* Data records *
<<<<

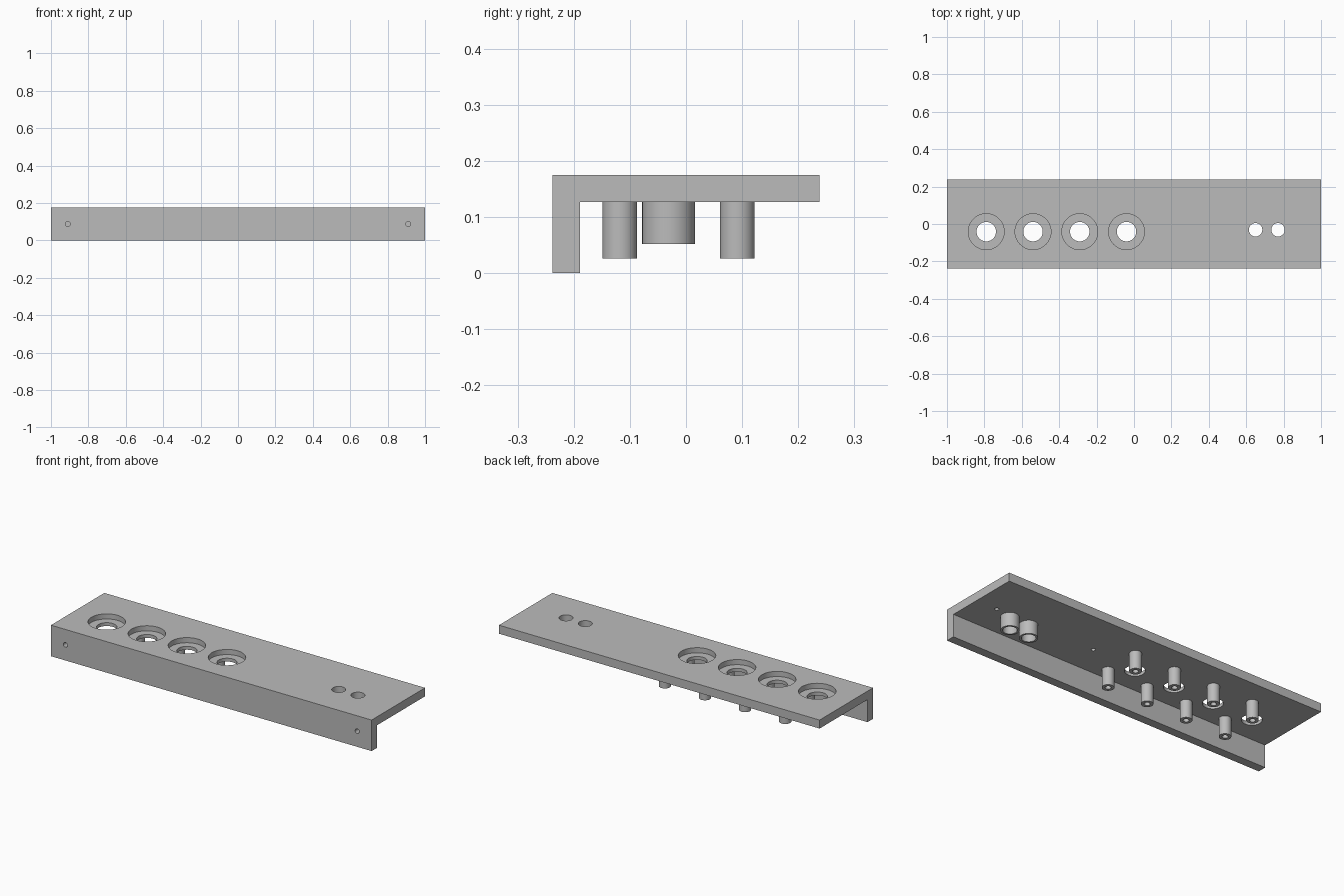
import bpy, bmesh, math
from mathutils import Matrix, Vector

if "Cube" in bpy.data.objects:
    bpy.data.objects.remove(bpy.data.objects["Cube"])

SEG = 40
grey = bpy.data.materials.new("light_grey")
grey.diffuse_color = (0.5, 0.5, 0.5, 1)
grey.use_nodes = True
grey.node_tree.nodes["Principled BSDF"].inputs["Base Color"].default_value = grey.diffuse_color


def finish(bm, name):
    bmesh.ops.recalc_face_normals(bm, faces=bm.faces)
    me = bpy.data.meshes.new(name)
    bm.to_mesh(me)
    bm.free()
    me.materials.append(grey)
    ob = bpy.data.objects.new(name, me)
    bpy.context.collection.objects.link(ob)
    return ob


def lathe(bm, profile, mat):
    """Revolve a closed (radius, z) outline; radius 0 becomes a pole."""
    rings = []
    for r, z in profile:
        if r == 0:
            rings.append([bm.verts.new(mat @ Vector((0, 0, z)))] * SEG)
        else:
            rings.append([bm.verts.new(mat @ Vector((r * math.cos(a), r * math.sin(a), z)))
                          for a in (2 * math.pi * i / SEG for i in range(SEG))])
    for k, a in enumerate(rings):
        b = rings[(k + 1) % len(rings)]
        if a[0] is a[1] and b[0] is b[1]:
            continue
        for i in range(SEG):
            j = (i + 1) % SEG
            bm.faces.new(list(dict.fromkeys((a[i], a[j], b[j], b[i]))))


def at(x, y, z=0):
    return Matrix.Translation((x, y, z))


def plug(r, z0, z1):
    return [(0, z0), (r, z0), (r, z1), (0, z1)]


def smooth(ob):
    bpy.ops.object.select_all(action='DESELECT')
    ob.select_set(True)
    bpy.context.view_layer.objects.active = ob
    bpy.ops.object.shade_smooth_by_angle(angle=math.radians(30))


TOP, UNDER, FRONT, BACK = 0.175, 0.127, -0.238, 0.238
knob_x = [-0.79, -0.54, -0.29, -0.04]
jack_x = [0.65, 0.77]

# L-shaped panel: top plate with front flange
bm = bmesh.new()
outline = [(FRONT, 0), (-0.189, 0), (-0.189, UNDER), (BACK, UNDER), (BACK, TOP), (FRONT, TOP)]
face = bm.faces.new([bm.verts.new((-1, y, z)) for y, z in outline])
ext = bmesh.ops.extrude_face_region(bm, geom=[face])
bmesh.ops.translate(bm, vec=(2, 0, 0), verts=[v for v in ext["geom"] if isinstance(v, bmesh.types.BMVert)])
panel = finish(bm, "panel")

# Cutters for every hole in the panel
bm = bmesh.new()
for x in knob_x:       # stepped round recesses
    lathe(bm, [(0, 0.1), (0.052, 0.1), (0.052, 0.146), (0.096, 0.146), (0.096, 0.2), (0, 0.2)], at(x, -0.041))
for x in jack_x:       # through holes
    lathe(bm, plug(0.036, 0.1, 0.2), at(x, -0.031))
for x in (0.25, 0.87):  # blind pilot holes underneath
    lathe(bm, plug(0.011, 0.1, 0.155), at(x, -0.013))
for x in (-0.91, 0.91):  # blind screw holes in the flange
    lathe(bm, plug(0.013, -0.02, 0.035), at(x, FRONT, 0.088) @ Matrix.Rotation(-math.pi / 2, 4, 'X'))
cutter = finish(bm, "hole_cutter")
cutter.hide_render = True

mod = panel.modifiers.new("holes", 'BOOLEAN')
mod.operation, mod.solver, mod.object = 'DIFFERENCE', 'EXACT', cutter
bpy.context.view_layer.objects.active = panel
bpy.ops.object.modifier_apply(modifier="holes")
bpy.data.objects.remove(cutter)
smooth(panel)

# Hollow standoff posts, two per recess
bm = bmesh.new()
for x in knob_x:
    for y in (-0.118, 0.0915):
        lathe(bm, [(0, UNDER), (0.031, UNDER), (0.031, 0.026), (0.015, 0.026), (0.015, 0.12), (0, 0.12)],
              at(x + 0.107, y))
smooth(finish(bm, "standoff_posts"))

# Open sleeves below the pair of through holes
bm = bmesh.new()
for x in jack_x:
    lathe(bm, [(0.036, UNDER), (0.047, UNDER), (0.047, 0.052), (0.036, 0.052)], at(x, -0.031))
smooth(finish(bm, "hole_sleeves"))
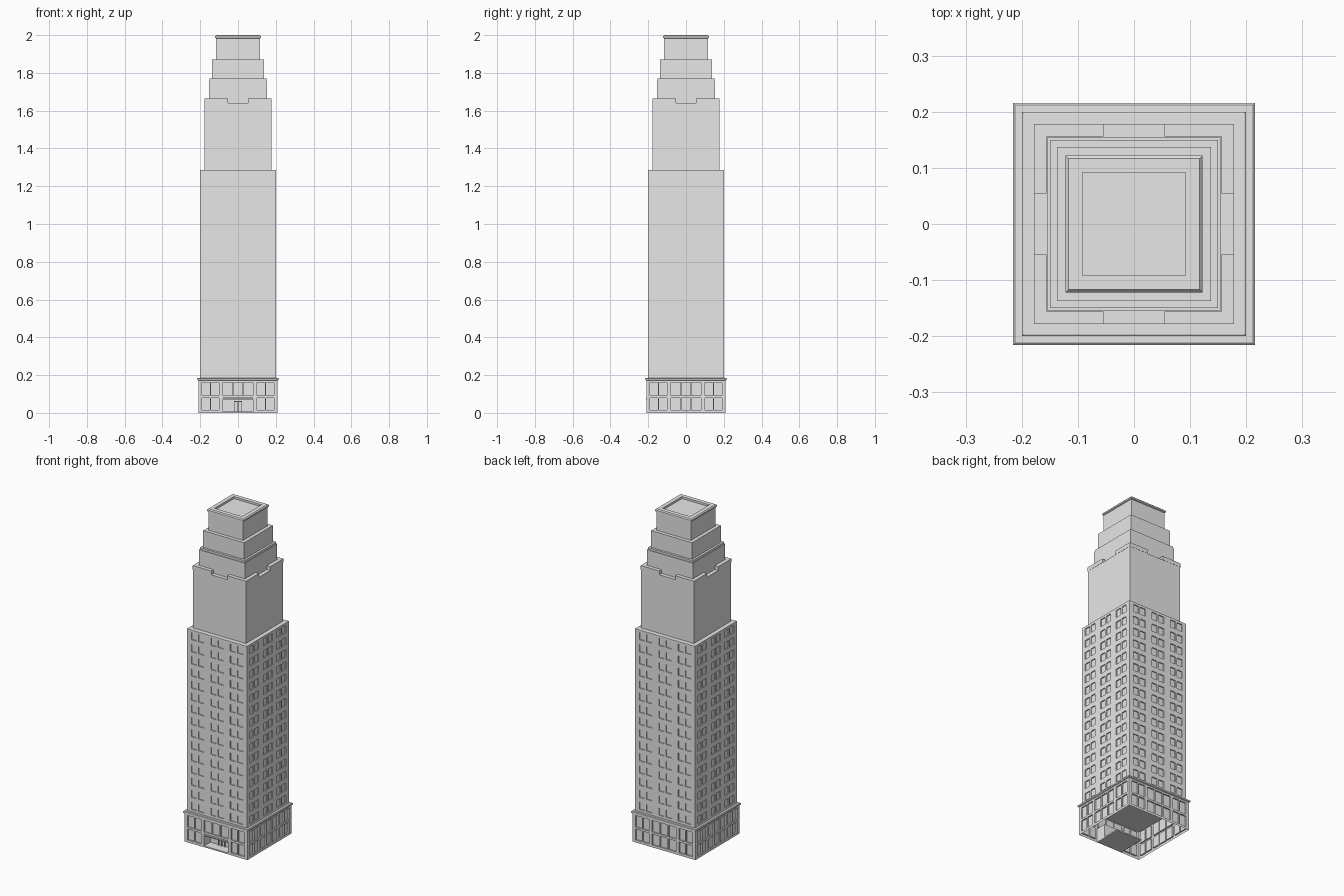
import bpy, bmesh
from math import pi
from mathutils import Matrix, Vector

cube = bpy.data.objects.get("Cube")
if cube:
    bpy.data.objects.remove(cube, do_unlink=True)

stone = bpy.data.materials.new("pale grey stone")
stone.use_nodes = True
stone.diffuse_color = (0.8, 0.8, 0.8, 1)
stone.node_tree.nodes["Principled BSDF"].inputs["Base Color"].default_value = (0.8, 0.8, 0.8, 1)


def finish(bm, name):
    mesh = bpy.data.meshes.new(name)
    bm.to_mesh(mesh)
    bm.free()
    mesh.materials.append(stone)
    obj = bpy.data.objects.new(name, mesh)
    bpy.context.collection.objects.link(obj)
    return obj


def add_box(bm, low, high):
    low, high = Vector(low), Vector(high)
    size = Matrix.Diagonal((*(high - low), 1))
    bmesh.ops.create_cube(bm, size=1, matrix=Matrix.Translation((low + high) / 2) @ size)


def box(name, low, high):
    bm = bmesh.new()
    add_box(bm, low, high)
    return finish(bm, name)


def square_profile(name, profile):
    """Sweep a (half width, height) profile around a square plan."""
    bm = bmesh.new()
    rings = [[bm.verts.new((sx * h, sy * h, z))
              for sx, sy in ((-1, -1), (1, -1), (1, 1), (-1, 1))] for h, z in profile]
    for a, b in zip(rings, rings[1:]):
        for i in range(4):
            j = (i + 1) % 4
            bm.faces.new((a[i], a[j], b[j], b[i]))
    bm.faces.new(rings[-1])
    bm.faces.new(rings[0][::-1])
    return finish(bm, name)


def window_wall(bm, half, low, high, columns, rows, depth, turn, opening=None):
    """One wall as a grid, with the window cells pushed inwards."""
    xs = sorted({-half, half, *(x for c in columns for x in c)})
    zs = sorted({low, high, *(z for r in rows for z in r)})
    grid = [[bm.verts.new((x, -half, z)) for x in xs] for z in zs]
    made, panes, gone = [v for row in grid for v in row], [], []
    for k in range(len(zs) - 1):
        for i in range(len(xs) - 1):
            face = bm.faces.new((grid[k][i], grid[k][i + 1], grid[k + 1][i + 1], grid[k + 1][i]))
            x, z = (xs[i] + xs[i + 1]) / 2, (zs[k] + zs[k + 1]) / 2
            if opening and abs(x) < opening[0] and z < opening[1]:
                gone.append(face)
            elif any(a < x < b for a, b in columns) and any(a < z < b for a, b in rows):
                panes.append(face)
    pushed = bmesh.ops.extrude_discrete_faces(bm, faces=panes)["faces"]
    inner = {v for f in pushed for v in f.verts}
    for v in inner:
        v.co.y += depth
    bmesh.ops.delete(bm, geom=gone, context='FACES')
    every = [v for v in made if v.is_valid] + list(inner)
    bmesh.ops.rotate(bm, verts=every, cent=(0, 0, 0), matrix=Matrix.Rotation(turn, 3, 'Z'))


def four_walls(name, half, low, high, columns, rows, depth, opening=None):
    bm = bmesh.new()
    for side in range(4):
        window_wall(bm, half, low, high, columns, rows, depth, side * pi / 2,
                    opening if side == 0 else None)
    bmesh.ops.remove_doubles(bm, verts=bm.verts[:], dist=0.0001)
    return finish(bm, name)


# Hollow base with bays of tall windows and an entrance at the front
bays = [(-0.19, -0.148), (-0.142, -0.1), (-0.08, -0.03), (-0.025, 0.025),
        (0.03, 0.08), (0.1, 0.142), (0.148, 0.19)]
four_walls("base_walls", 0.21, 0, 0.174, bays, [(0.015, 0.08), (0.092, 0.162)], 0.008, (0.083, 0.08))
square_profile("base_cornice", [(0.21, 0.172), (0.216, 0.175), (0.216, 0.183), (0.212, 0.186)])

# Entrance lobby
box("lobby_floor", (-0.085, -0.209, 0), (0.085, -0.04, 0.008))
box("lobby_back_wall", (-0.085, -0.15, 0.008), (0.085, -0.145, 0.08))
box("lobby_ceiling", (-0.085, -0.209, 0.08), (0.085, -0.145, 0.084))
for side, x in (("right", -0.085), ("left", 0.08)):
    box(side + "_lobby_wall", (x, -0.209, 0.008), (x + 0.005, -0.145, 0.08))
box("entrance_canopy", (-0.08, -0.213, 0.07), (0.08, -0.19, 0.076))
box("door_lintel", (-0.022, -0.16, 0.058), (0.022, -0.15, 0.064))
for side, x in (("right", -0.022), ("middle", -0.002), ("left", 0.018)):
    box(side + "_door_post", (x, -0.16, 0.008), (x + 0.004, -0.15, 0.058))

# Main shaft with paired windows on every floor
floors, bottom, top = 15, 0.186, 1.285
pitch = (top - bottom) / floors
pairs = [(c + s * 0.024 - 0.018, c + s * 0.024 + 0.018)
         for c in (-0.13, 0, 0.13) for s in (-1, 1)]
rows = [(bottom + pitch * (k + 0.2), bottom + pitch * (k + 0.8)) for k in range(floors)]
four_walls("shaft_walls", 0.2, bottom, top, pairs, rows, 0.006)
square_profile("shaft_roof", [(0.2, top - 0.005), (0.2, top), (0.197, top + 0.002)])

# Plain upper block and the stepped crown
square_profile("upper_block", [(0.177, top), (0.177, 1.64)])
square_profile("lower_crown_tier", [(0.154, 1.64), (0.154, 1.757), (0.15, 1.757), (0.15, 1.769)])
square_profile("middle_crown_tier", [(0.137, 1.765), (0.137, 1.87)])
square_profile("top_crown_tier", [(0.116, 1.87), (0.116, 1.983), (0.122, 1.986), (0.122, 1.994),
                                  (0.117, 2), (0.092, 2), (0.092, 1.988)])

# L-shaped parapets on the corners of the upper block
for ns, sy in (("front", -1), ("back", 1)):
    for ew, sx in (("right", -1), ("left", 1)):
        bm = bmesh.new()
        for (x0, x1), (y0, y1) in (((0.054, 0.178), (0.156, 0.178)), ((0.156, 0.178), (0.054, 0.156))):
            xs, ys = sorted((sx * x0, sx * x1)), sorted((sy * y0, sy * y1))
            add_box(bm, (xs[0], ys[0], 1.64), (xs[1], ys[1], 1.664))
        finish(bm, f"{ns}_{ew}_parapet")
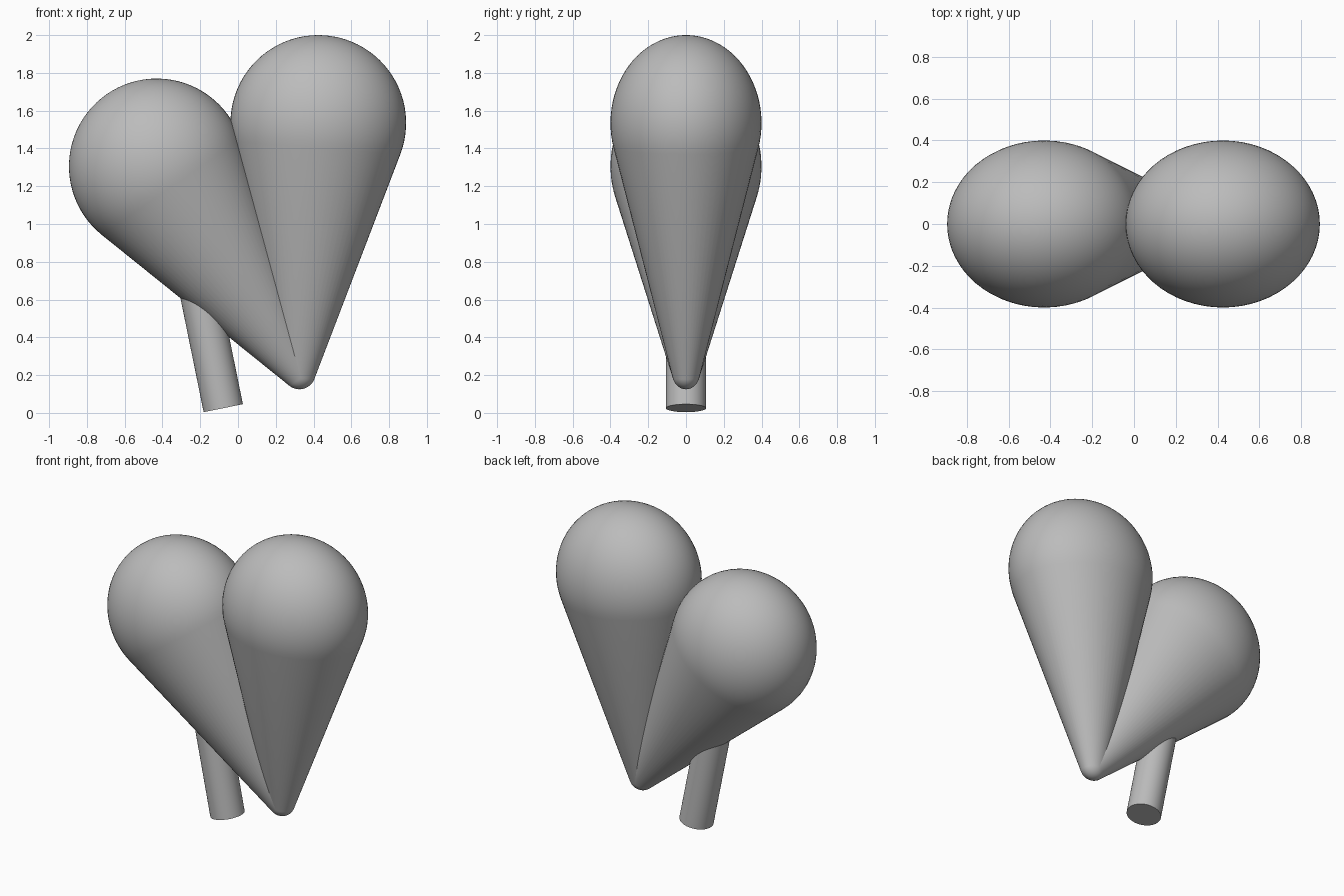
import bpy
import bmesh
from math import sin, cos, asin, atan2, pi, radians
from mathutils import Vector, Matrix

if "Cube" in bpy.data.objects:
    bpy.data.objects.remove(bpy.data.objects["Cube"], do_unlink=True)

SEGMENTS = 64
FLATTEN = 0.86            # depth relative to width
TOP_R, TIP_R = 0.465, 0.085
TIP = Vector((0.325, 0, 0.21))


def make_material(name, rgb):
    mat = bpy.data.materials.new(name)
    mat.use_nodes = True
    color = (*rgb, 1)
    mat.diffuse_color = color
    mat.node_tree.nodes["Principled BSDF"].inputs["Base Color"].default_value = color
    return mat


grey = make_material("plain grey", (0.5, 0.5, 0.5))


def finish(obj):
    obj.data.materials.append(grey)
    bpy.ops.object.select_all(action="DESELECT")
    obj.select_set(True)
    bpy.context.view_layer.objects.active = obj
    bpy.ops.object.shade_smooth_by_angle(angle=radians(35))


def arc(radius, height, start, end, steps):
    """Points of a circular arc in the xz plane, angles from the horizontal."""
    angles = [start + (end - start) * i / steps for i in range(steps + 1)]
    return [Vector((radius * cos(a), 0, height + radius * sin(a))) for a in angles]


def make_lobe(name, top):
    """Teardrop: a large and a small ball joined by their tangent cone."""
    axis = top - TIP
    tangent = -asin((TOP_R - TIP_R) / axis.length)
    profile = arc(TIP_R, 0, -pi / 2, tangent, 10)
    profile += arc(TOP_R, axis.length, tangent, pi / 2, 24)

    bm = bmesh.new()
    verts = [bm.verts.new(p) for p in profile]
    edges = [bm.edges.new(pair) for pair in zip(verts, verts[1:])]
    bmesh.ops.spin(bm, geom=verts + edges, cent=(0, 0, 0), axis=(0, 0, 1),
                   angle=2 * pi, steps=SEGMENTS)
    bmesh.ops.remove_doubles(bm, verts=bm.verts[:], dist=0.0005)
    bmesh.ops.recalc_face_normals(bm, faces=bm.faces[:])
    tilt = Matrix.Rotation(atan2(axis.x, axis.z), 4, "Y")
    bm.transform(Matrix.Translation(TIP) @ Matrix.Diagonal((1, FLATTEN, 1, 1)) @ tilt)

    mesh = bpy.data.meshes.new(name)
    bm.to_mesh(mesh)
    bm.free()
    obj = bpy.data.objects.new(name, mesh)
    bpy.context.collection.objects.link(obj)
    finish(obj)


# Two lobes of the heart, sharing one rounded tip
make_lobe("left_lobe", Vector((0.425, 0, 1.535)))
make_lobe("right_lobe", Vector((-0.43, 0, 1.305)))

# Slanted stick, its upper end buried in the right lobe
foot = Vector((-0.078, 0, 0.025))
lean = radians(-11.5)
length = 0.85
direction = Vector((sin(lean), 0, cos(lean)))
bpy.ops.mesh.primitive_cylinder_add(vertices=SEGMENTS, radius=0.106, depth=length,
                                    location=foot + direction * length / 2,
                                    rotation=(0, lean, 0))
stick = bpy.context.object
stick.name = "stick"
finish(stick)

>>>>

Pictures do not belong in the copy. Repeat only the lines from the top of the records through the line containing "knob_x = [-0.79, -0.54, -0.29, -0.04]".

import bpy, bmesh, math
from mathutils import Matrix, Vector

if "Cube" in bpy.data.objects:
    bpy.data.objects.remove(bpy.data.objects["Cube"])

SEG = 40
grey = bpy.data.materials.new("light_grey")
grey.diffuse_color = (0.5, 0.5, 0.5, 1)
grey.use_nodes = True
grey.node_tree.nodes["Principled BSDF"].inputs["Base Color"].default_value = grey.diffuse_color


def finish(bm, name):
    bmesh.ops.recalc_face_normals(bm, faces=bm.faces)
    me = bpy.data.meshes.new(name)
    bm.to_mesh(me)
    bm.free()
    me.materials.append(grey)
    ob = bpy.data.objects.new(name, me)
    bpy.context.collection.objects.link(ob)
    return ob


def lathe(bm, profile, mat):
    """Revolve a closed (radius, z) outline; radius 0 becomes a pole."""
    rings = []
    for r, z in profile:
        if r == 0:
            rings.append([bm.verts.new(mat @ Vector((0, 0, z)))] * SEG)
        else:
            rings.append([bm.verts.new(mat @ Vector((r * math.cos(a), r * math.sin(a), z)))
                          for a in (2 * math.pi * i / SEG for i in range(SEG))])
    for k, a in enumerate(rings):
        b = rings[(k + 1) % len(rings)]
        if a[0] is a[1] and b[0] is b[1]:
            continue
        for i in range(SEG):
            j = (i + 1) % SEG
            bm.faces.new(list(dict.fromkeys((a[i], a[j], b[j], b[i]))))


def at(x, y, z=0):
    return Matrix.Translation((x, y, z))


def plug(r, z0, z1):
    return [(0, z0), (r, z0), (r, z1), (0, z1)]


def smooth(ob):
    bpy.ops.object.select_all(action='DESELECT')
    ob.select_set(True)
    bpy.context.view_layer.objects.active = ob
    bpy.ops.object.shade_smooth_by_angle(angle=math.radians(30))


TOP, UNDER, FRONT, BACK = 0.175, 0.127, -0.238, 0.238
knob_x = [-0.79, -0.54, -0.29, -0.04]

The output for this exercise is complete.